* _Provided data_
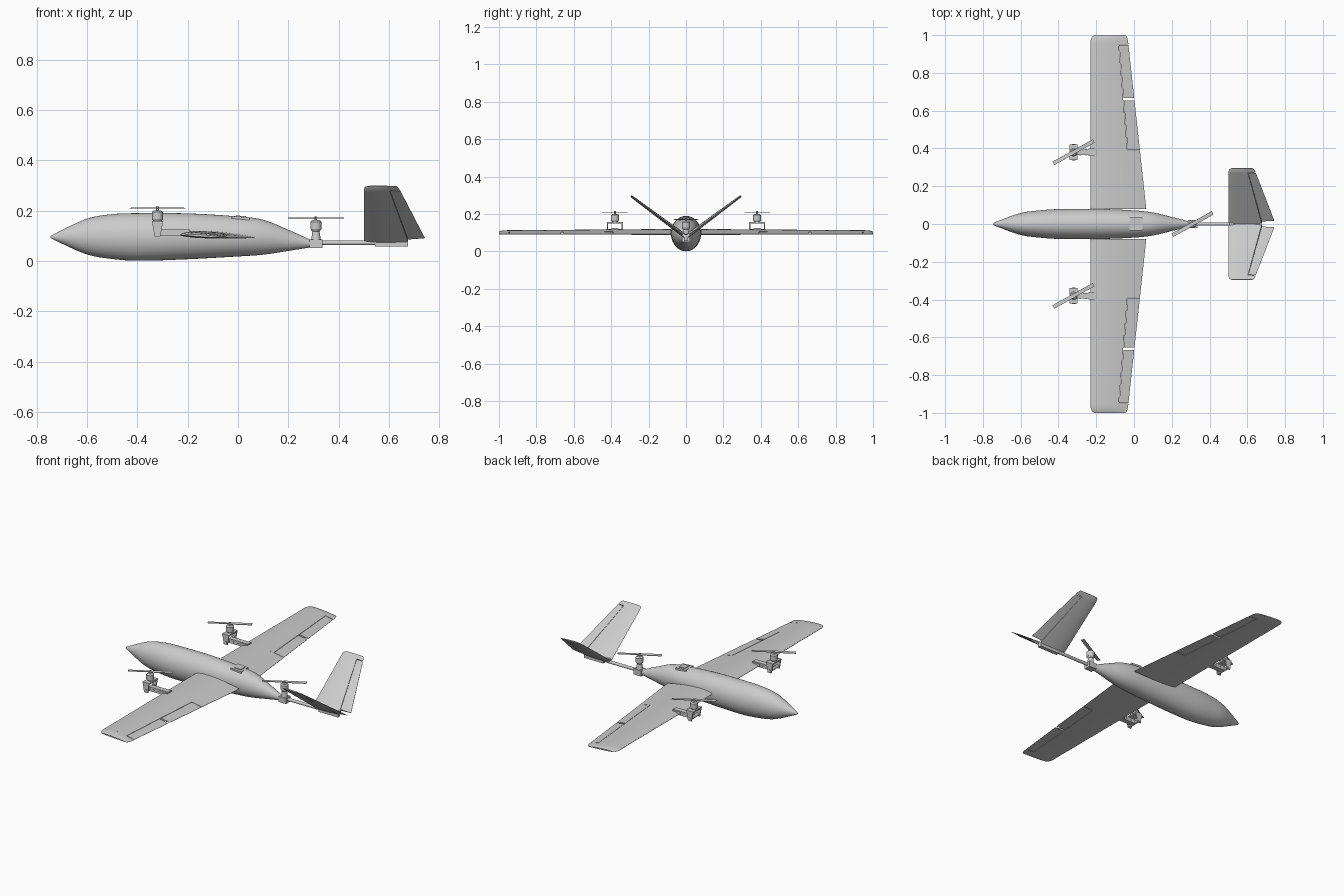
import bpy, bmesh, math
from mathutils import Matrix, Vector

if "Cube" in bpy.data.objects:
    bpy.data.objects.remove(bpy.data.objects["Cube"])

grey = bpy.data.materials.new("matte grey")
grey.use_nodes = True
grey.diffuse_color = (0.6, 0.6, 0.6, 1)
grey.node_tree.nodes["Principled BSDF"].inputs["Base Color"].default_value = (0.6, 0.6, 0.6, 1)


def finish(name, bm, angle=35):
    bmesh.ops.remove_doubles(bm, verts=bm.verts, dist=0.0002)
    bmesh.ops.recalc_face_normals(bm, faces=bm.faces)
    mesh = bpy.data.meshes.new(name)
    bm.to_mesh(mesh)
    bm.free()
    ob = bpy.data.objects.new(name, mesh)
    bpy.context.collection.objects.link(ob)
    mesh.materials.append(grey)
    bpy.ops.object.select_all(action='DESELECT')
    ob.select_set(True)
    bpy.context.view_layer.objects.active = ob
    bpy.ops.object.shade_smooth_by_angle(angle=math.radians(angle))
    return ob


def loft(name, rings, angle=35):
    bm = bmesh.new()
    loops = [[bm.verts.new(p) for p in ring] for ring in rings]
    n = len(loops[0])
    for a, b in zip(loops, loops[1:]):
        for i in range(n):
            j = (i + 1) % n
            bm.faces.new((a[i], a[j], b[j], b[i]))
    bm.faces.new(loops[0])
    bm.faces.new(loops[-1])
    return finish(name, bm, angle)


def box(name, centre, size, turn=Matrix()):
    bm = bmesh.new()
    m = Matrix.Translation(centre) @ turn @ Matrix.Diagonal((*size, 1))
    bmesh.ops.create_cube(bm, size=1, matrix=m)
    return finish(name, bm)


def rod(name, start, end, r1, r2=None, sides=24):
    a, b = Vector(start), Vector(end)
    turn = (b - a).to_track_quat('Z', 'Y').to_matrix().to_4x4()
    bm = bmesh.new()
    bmesh.ops.create_cone(bm, cap_ends=True, segments=sides, radius1=r1,
                          radius2=r1 if r2 is None else r2, depth=(b - a).length,
                          matrix=Matrix.Translation((a + b) / 2) @ turn)
    return finish(name, bm)


def spline(xs, ys, x):
    # smooth curve through unevenly spaced stations
    k = max(i for i in range(len(xs) - 1) if xs[i] <= x)
    def slope(i):
        lo, hi = max(i - 1, 0), min(i + 1, len(xs) - 1)
        return (ys[hi] - ys[lo]) / (xs[hi] - xs[lo])
    h = xs[k + 1] - xs[k]
    t = (x - xs[k]) / h
    return ((2*t**3 - 3*t*t + 1) * ys[k] + (t**3 - 2*t*t + t) * h * slope(k)
            + (3*t*t - 2*t**3) * ys[k + 1] + (t**3 - t*t) * h * slope(k + 1))


# Fuselage: elliptical rings following top, bottom and side outlines
st = [-.745, -.73, -.6, -.5, -.4, -.2, 0, .1, .2, .3]
top = [.099, .108, .168, .186, .19, .189, .177, .164, .124, .079]
bot = [.091, .083, .026, .008, .001, .007, .018, .025, .04, .056]
wid = [.004, .012, .058, .072, .079, .08, .072, .061, .037, .012]
rings = []
for i in range(61):
    x = st[0] + (st[-1] - st[0]) * i / 60
    t, b, w = (spline(st, c, x) for c in (top, bot, wid))
    rings.append([(x, w * math.cos(a), (t + b) / 2 + (t - b) / 2 * math.sin(a))
                  for a in (math.tau * k / 40 for k in range(40))])
loft("fuselage", rings, 60)

# Roof module
box("roof_module", (.01, 0, .169), (.07, .07, .014), Matrix.Rotation(.07, 4, 'Y'))
box("roof_module_cap", (.012, 0, .177), (.04, .04, .005), Matrix.Rotation(.07, 4, 'Y'))


def panel(name, side, stations, f0, f1, tilt, base, drop, up, down):
    # airfoil slice; stations hold span, leading x, trailing x, thickness scale
    steps = [f0 + (f1 - f0) * (1 - math.cos(math.pi * k / 14)) / 2 for k in range(15)]
    c, s = math.cos(tilt), math.sin(tilt)
    rings = []
    for span, lead, trail, thick in stations:
        chord = trail - lead
        outline = [(f, up) for f in steps] + [(f, -down) for f in reversed(steps)]
        ring = []
        for f, height in outline:
            bulge = 2.6 * math.sqrt(f) * (1 - f) + .06 * f
            n = height * bulge * chord * thick - drop * f
            ring.append((lead + f * chord, side * (span * c - n * s), base + span * s + n * c))
        rings.append(ring)
    loft(name, rings, 30)


def wing_at(y, thick=1):
    return (y, -.23, .065 - .1 * (y - .08) / .92, thick)


def fin_at(s, thick=1):
    return (s, .5, .745 - .31 * (s - .015), thick)


def motor(name, x, y, z):
    # can motor with shaft and two-blade propeller; z is the motor foot
    rod(name + "_motor_base", (x, y, z), (x, y, z + .01), .015, .021)
    rod(name + "_motor_can", (x, y, z + .01), (x, y, z + .038), .022)
    rod(name + "_motor_top", (x, y, z + .038), (x, y, z + .045), .022, .015)
    rod(name + "_shaft", (x, y, z + .04), (x, y, z + .06), .005, sides=12)
    for end in (-1, 1):
        turn = Matrix.Rotation(math.radians(29), 4, 'Z') @ Matrix.Rotation(end * .08, 4, 'X')
        centre = Vector((x, y, z + .054)) + turn @ Vector((end * .061, 0, 0))
        box(name + "_propeller_blade", centre, (.122, .02, .003), turn)


section = (0, .103, .011, .068, .03)
tilt = math.atan2(.212, .285)
for side, word in ((1, "left"), (-1, "right")):
    # Wing panels with separate ailerons
    gap = .003
    panel(word + "_inner_wing", side, [wing_at(.08), wing_at(.39)], 0, 1, *section)
    panel(word + "_outer_wing", side, [wing_at(.39), wing_at(.95)], 0, .745, *section)
    panel(word + "_inner_aileron", side, [wing_at(.39 + gap), wing_at(.655)], .755, 1, *section)
    panel(word + "_outer_aileron", side, [wing_at(.668), wing_at(.95 - gap)], .755, 1, *section)
    panel(word + "_wing_tip", side, [wing_at(.95), wing_at(.97), (.99, -.223, -.037, .8),
                                     (1, -.21, -.045, .5)], 0, 1, *section)

    # V tail with separate ruddervators
    shape = (tilt, .078, 0, .045, .045)
    end = .355
    panel(word + "_tail_fin", side, [fin_at(.008), fin_at(end - .015)], 0, .715, *shape)
    panel(word + "_ruddervator", side, [fin_at(.022), fin_at(end - .018)], .725, 1, *shape)
    panel(word + "_tail_tip", side, [fin_at(end - .015), (end + .005, .503, .636, .9),
                                     (end + .013, .515, .628, .5)], 0, 1, *shape)

    # Tilting front motor on its arm
    y = side * .38
    box(word + "_motor_arm", (-.255, y, .112), (.13, .03, .025))
    box(word + "_arm_foot", (-.215, y, .112), (.05, .04, .02))
    rod(word + "_tilt_shaft", (-.32, y - .044, .11), (-.32, y + .044, .11), .009)
    for edge in (-1, 1):
        cy = y + edge * .039
        rings = [[(-.32 + sx * hw, cy + sy * .003, z) for sx, sy in
                  ((-1, -1), (1, -1), (1, 1), (-1, 1))]
                 for z, hw in ((.098, .012), (.118, .015), (.156, .022))]
        loft(word + "_bracket_cheek", rings)
        for bx in (-.285, -.255, -.23):
            by = y + edge * .015
            rod(word + "_arm_bolt", (bx, by, .112), (bx, by + edge * .003, .112), .003, sides=8)
    box(word + "_bracket_bridge", (-.32, y, .154), (.044, .084, .008))
    motor(word, -.32, y, .156)

# Tail boom, fin saddle and rear motor
rod("tail_boom", (.28, 0, .072), (.675, 0, .072), .009)
box("fin_saddle", (.61, 0, .072), (.13, .022, .03))
box("fin_seat", (.59, 0, .085), (.17, .014, .012))
box("rear_motor_clamp", (.31, 0, .068), (.05, .042, .034))
rod("rear_motor_post", (.31, 0, .08), (.31, 0, .118), .02, .014)
motor("rear", .31, 0, .117)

* _Task brief_
Pictures should not appear; only the lines from the start of the listing above to the line containing "bm.faces.new(loops[0])", both ends included, are to be repeated exactly.

* _Exercise solution_
import bpy, bmesh, math
from mathutils import Matrix, Vector

if "Cube" in bpy.data.objects:
    bpy.data.objects.remove(bpy.data.objects["Cube"])

grey = bpy.data.materials.new("matte grey")
grey.use_nodes = True
grey.diffuse_color = (0.6, 0.6, 0.6, 1)
grey.node_tree.nodes["Principled BSDF"].inputs["Base Color"].default_value = (0.6, 0.6, 0.6, 1)


def finish(name, bm, angle=35):
    bmesh.ops.remove_doubles(bm, verts=bm.verts, dist=0.0002)
    bmesh.ops.recalc_face_normals(bm, faces=bm.faces)
    mesh = bpy.data.meshes.new(name)
    bm.to_mesh(mesh)
    bm.free()
    ob = bpy.data.objects.new(name, mesh)
    bpy.context.collection.objects.link(ob)
    mesh.materials.append(grey)
    bpy.ops.object.select_all(action='DESELECT')
    ob.select_set(True)
    bpy.context.view_layer.objects.active = ob
    bpy.ops.object.shade_smooth_by_angle(angle=math.radians(angle))
    return ob


def loft(name, rings, angle=35):
    bm = bmesh.new()
    loops = [[bm.verts.new(p) for p in ring] for ring in rings]
    n = len(loops[0])
    for a, b in zip(loops, loops[1:]):
        for i in range(n):
            j = (i + 1) % n
            bm.faces.new((a[i], a[j], b[j], b[i]))
    bm.faces.new(loops[0])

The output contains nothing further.